# [Entries taken from a collection]
^^^^^^^^^^^^^^^^

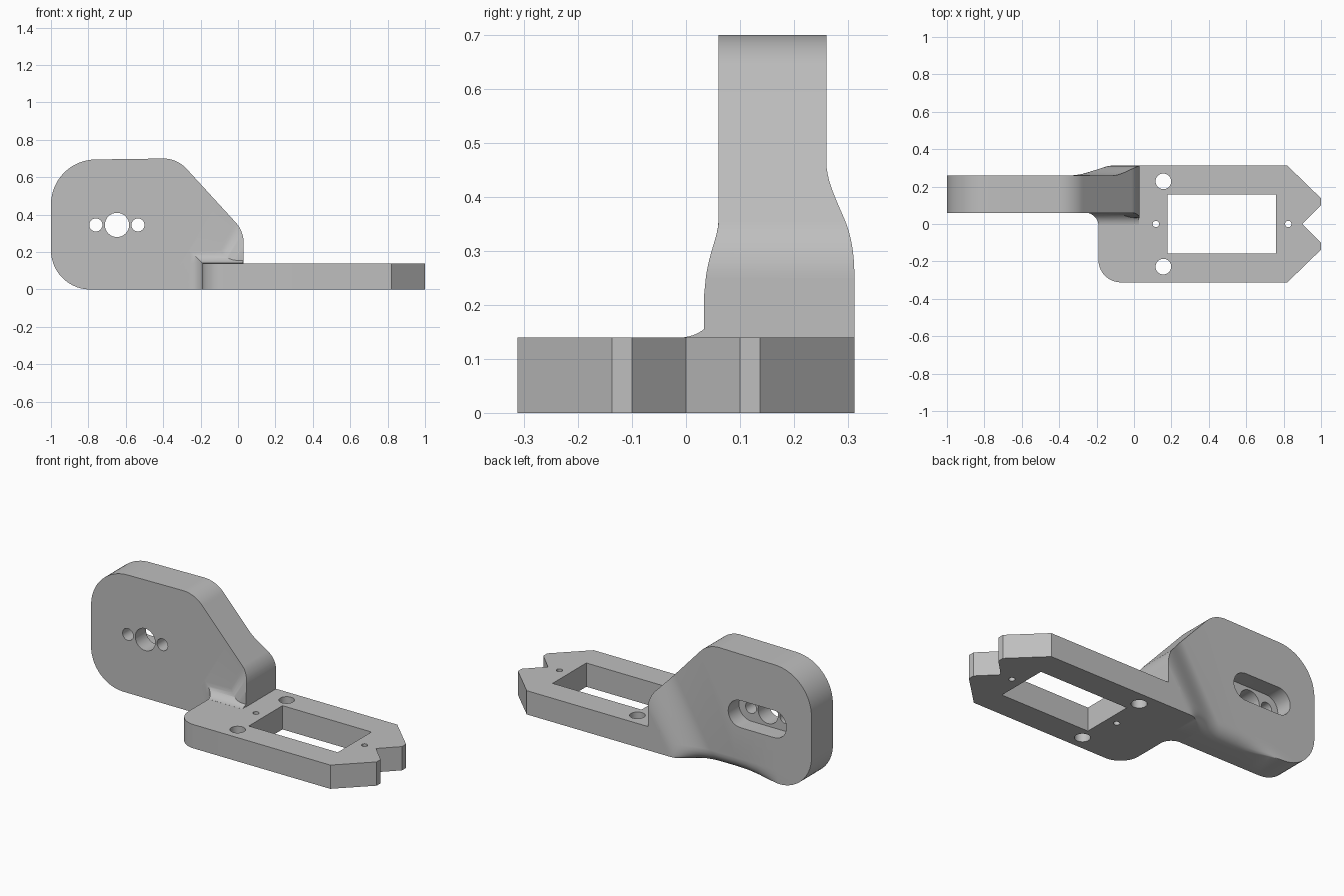
import bpy, bmesh
from math import sin, cos, pi, radians, sqrt
from mathutils import Vector

old = bpy.data.objects.get("Cube")
if old:
    bpy.data.objects.remove(old)

grey = bpy.data.materials.new("light_grey")
grey.use_nodes = True
grey.diffuse_color = (0.52, 0.52, 0.52, 1)
grey.node_tree.nodes["Principled BSDF"].inputs["Base Color"].default_value = (0.52, 0.52, 0.52, 1)


def arc(cx, cy, r, a0, a1, n=14):
    return [(cx + r * cos(radians(a0 + (a1 - a0) * i / n)),
             cy + r * sin(radians(a0 + (a1 - a0) * i / n))) for i in range(n + 1)]


def smooth(a, b, t):
    t = min(max((t - a) / (b - a), 0), 1)
    return t * t * (3 - 2 * t)


def make(name, bm):
    bmesh.ops.recalc_face_normals(bm, faces=bm.faces)
    me = bpy.data.meshes.new(name)
    bm.to_mesh(me)
    bm.free()
    me.materials.append(grey)
    ob = bpy.data.objects.new(name, me)
    bpy.context.scene.collection.objects.link(ob)
    return ob


def prism(outline, lo, hi, upright=False):
    """Extrude an outline along z, or along y when upright."""
    bm = bmesh.new()
    place = (lambda a, b, d: (a, d, b)) if upright else (lambda a, b, d: (a, b, d))
    face = bm.faces.new([bm.verts.new(place(a, b, lo)) for a, b in outline])
    geo = bmesh.ops.extrude_face_region(bm, geom=[face])["geom"]
    bmesh.ops.translate(bm, vec=place(0, 0, hi - lo),
                        verts=[g for g in geo if isinstance(g, bmesh.types.BMVert)])
    return bm


def combine(target, other, operation):
    mod = target.modifiers.new(operation.lower(), "BOOLEAN")
    mod.object, mod.operation, mod.solver = other, operation, "EXACT"
    other.hide_render = True
    bpy.context.view_layer.objects.active = target
    bpy.ops.object.modifier_apply(modifier=mod.name)
    bpy.data.objects.remove(other)


def cut(target, outline, lo, hi, upright=False):
    combine(target, make("cutter", prism(outline, lo, hi, upright)), "DIFFERENCE")


def circle(x, y, r):
    return arc(x, y, r, 0, 360, 32)[:-1]


# Upright arm: rounded outline, sliced so its faces can flare toward the base
outline = (arc(-0.79, 0.21, 0.21, 270, 180) + arc(-0.76, 0.455, 0.24, 180, 90)
           + arc(-0.40, 0.53, 0.17, 90, 41) + arc(-0.13, 0.25, 0.16, 41, 0) + [(0.03, 0)])
bm = prism(outline, 0.06, 0.26, True)


def slice_at(point, normal):
    bmesh.ops.bisect_plane(bm, geom=bm.verts[:] + bm.edges[:] + bm.faces[:],
                           plane_co=point, plane_no=Vector(normal).normalized())


for i in range(19):
    slice_at((-0.39 + i * 0.018, 0, 0), (1, 0, -0.6))
for i in range(6):
    slice_at((0, 0, 0.08 * (1 - cos(pi / 2 * (i + 1) / 6))), (0, 0, 1))
for i in range(5):
    slice_at((-0.78 + i * 0.07, 0, 0), (1, 0, 0))
for v in bm.verts:
    x, y, z = v.co
    u = x - 0.6 * z
    if y > 0.2:
        v.co.y += 0.052 * smooth(-0.39, -0.12, u)
        # Rounded lower back edge, fading out at both ends
        fade = smooth(-0.8, -0.5, x) * (1 - smooth(-0.3, -0.12, x))
        if z < 0.08:
            v.co.y -= fade * (0.08 - sqrt(0.08 ** 2 - (0.08 - z) ** 2))
    else:
        v.co.y -= 0.027 * smooth(-0.22, -0.09, u)
bmesh.ops.triangulate(bm, faces=[f for f in bm.faces if len(f.verts) > 3])
body = make("servo_bracket", bm)

# Flat base with notched tip and a concave blend into the arm
tip = [(0.82, -0.312), (1, -0.137), (1, -0.1), (0.9, 0), (1, 0.1), (1, 0.137), (0.82, 0.312)]
base_outline = (arc(-0.07, -0.192, 0.12, 180, 270) + tip
                + [(-0.05, 0.312), (-0.05, 0.15), (-0.26, 0.15)]
                + arc(-0.26, -0.01, 0.07, 90, 0))
base = make("base_plate", prism(base_outline, 0, 0.14))
combine(body, base, "UNION")

# Mitred fillet between the base top and the arm front
bm = bmesh.new()
rows = [(y, 0.21 - z) for y, z in arc(-0.01, 0, 0.07, 2, 90)]
rows = [(-0.01 + 0.07 * sin(radians(a)), 0.07 * (1 - cos(radians(a)))) for a in range(6, 91, 7)]
rows.append((0.1, 0.07))
rings = []
for y, rise in rows:
    left, top = -0.19 - rise, 0.14 + rise
    rings.append([bm.verts.new(p) for p in
                  ((left, y, top), (0.028, y, top), (0.028, y, 0.1), (left, y, 0.1))])
for a, b in zip(rings, rings[1:]):
    for i in range(4):
        j = (i + 1) % 4
        bm.faces.new((a[i], a[j], b[j], b[i]))
bm.faces.new(rings[0])
bm.faces.new(rings[-1])
combine(body, make("corner_fillet", bm), "UNION")

# Base window and screw holes
cut(body, [(0.18, -0.157), (0.76, -0.157), (0.76, 0.157), (0.18, 0.157)], -0.1, 0.3)
for x, y, r in ((0.157, 0.228, 0.042), (0.157, -0.228, 0.042), (0.117, 0, 0.017), (0.825, 0, 0.017)):
    cut(body, circle(x, y, r), -0.1, 0.3)

# Arm holes and the slotted recess behind them
for x, r in ((-0.647, 0.065), (-0.76, 0.035), (-0.535, 0.035)):
    cut(body, circle(x, 0.345, r), -0.1, 0.4, True)
slot = arc(-0.757, 0.345, 0.08, 90, 270) + arc(-0.537, 0.345, 0.08, -90, 90)
cut(body, slot, 0.16, 0.4, True)

bpy.ops.object.select_all(action="DESELECT")
body.select_set(True)
bpy.context.view_layer.objects.active = body
bpy.ops.object.shade_smooth_by_angle(angle=radians(30))
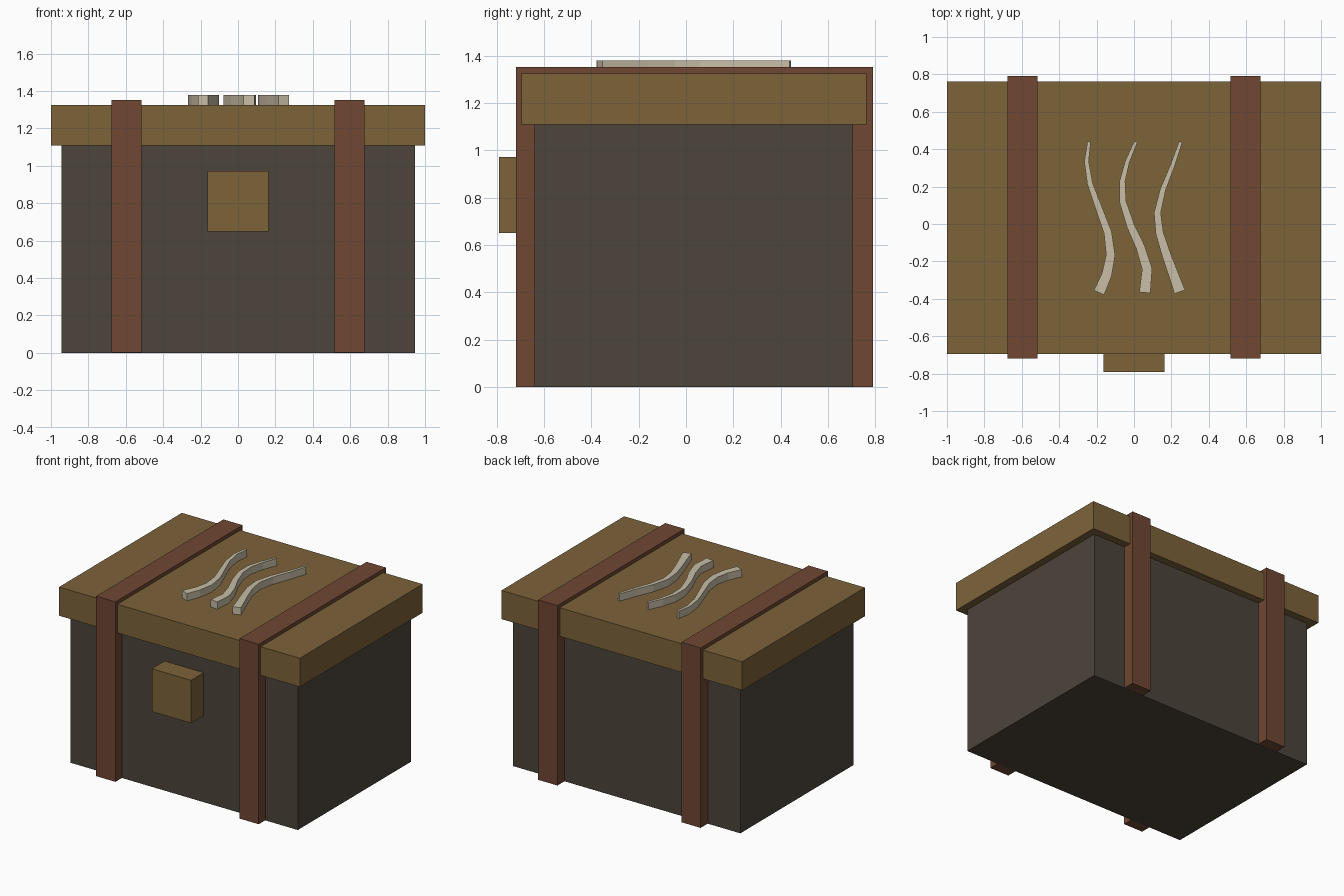
import bpy, bmesh
from mathutils import Vector

if "Cube" in bpy.data.objects:
    bpy.data.objects.remove(bpy.data.objects["Cube"])


def material(name, rgb):
    m = bpy.data.materials.new(name)
    m.diffuse_color = (*rgb, 1)
    m.use_nodes = True
    m.node_tree.nodes["Principled BSDF"].inputs["Base Color"].default_value = m.diffuse_color
    return m


DARK = material("dark_wood", (0.074, 0.058, 0.044))
TAN = material("tan_wood", (0.205, 0.125, 0.042))
LEATHER = material("leather", (0.16, 0.063, 0.033))
BONE = material("bone", (0.578, 0.515, 0.381))


def finish(name, bm, mat):
    bmesh.ops.recalc_face_normals(bm, faces=bm.faces)
    mesh = bpy.data.meshes.new(name)
    bm.to_mesh(mesh)
    bm.free()
    mesh.materials.append(mat)
    bpy.context.collection.objects.link(bpy.data.objects.new(name, mesh))


def box(name, lo, hi, mat):
    lo, hi = Vector(lo), Vector(hi)
    bm = bmesh.new()
    bmesh.ops.create_cube(bm, size=1)
    bmesh.ops.scale(bm, vec=hi - lo, verts=bm.verts)
    bmesh.ops.translate(bm, vec=(lo + hi) / 2, verts=bm.verts)
    finish(name, bm, mat)


def ribbon(name, path, w0, w1, z0, z1, mat):
    """Tapered rectangular strip following a flat path."""
    pts = [Vector((x, y, 0)) for x, y in path]
    bm = bmesh.new()
    rings = []
    for i, p in enumerate(pts):
        t = (pts[min(i + 1, len(pts) - 1)] - pts[max(i - 1, 0)]).normalized()
        side = Vector((-t.y, t.x, 0)) * (w0 + (w1 - w0) * i / (len(pts) - 1)) / 2
        rings.append([bm.verts.new((*(p + side * s).xy, z))
                      for s, z in ((1, z0), (-1, z0), (-1, z1), (1, z1))])
    for a, b in zip(rings, rings[1:]):
        for k in range(4):
            n = (k + 1) % 4
            bm.faces.new((a[k], a[n], b[n], b[k]))
    bm.faces.new(rings[0])
    bm.faces.new(rings[-1])
    finish(name, bm, mat)


# Chest body, overhanging lid and latch block
box("chest_body", (-0.945, -0.64, 0), (0.945, 0.705, 1.11), DARK)
box("lid", (-1, -0.695, 1.11), (1, 0.762, 1.325), TAN)
box("latch", (-0.163, -0.79, 0.65), (0.163, -0.62, 0.972), TAN)

# Leather straps wrapping the chest
for side, s in (("left", -1), ("right", 1)):
    c = s * 0.595
    box(side + "_strap", (c - 0.08, -0.718, 0.001), (c + 0.08, 0.79, 1.352), LEATHER)

# Three wavy inlays on the lid, thin at the back and wide at the front
waves = {
    "left_wave": [(-.24, .44), (-.254, .335), (-.235, .215), (-.19, .09),
                  (-.14, -.045), (-.125, -.165), (-.145, -.27), (-.187, -.367)],
    "middle_wave": [(.01, .44), (-.035, .335), (-.062, .23), (-.06, .12),
                    (-.018, -.01), (.035, -.125), (.07, -.24), (.058, -.367)],
    "right_wave": [(.25, .44), (.205, .31), (.155, .185), (.125, .06),
                   (.137, -.05), (.175, -.17), (.215, -.28), (.245, -.363)],
}
for name, path in waves.items():
    ribbon(name, path, 0.018, 0.06, 1.32, 1.38, BONE)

^^^^^^^^^^^^^^^^

# [WORK TO COMPLETE]
If a line above contains the word "True", list it.

# [ANSWER SPACE]
grey.use_nodes = True
    other.hide_render = True
bm = prism(outline, 0.06, 0.26, True)
    cut(body, circle(x, 0.345, r), -0.1, 0.4, True)
cut(body, slot, 0.16, 0.4, True)
body.select_set(True)
    m.use_nodes = True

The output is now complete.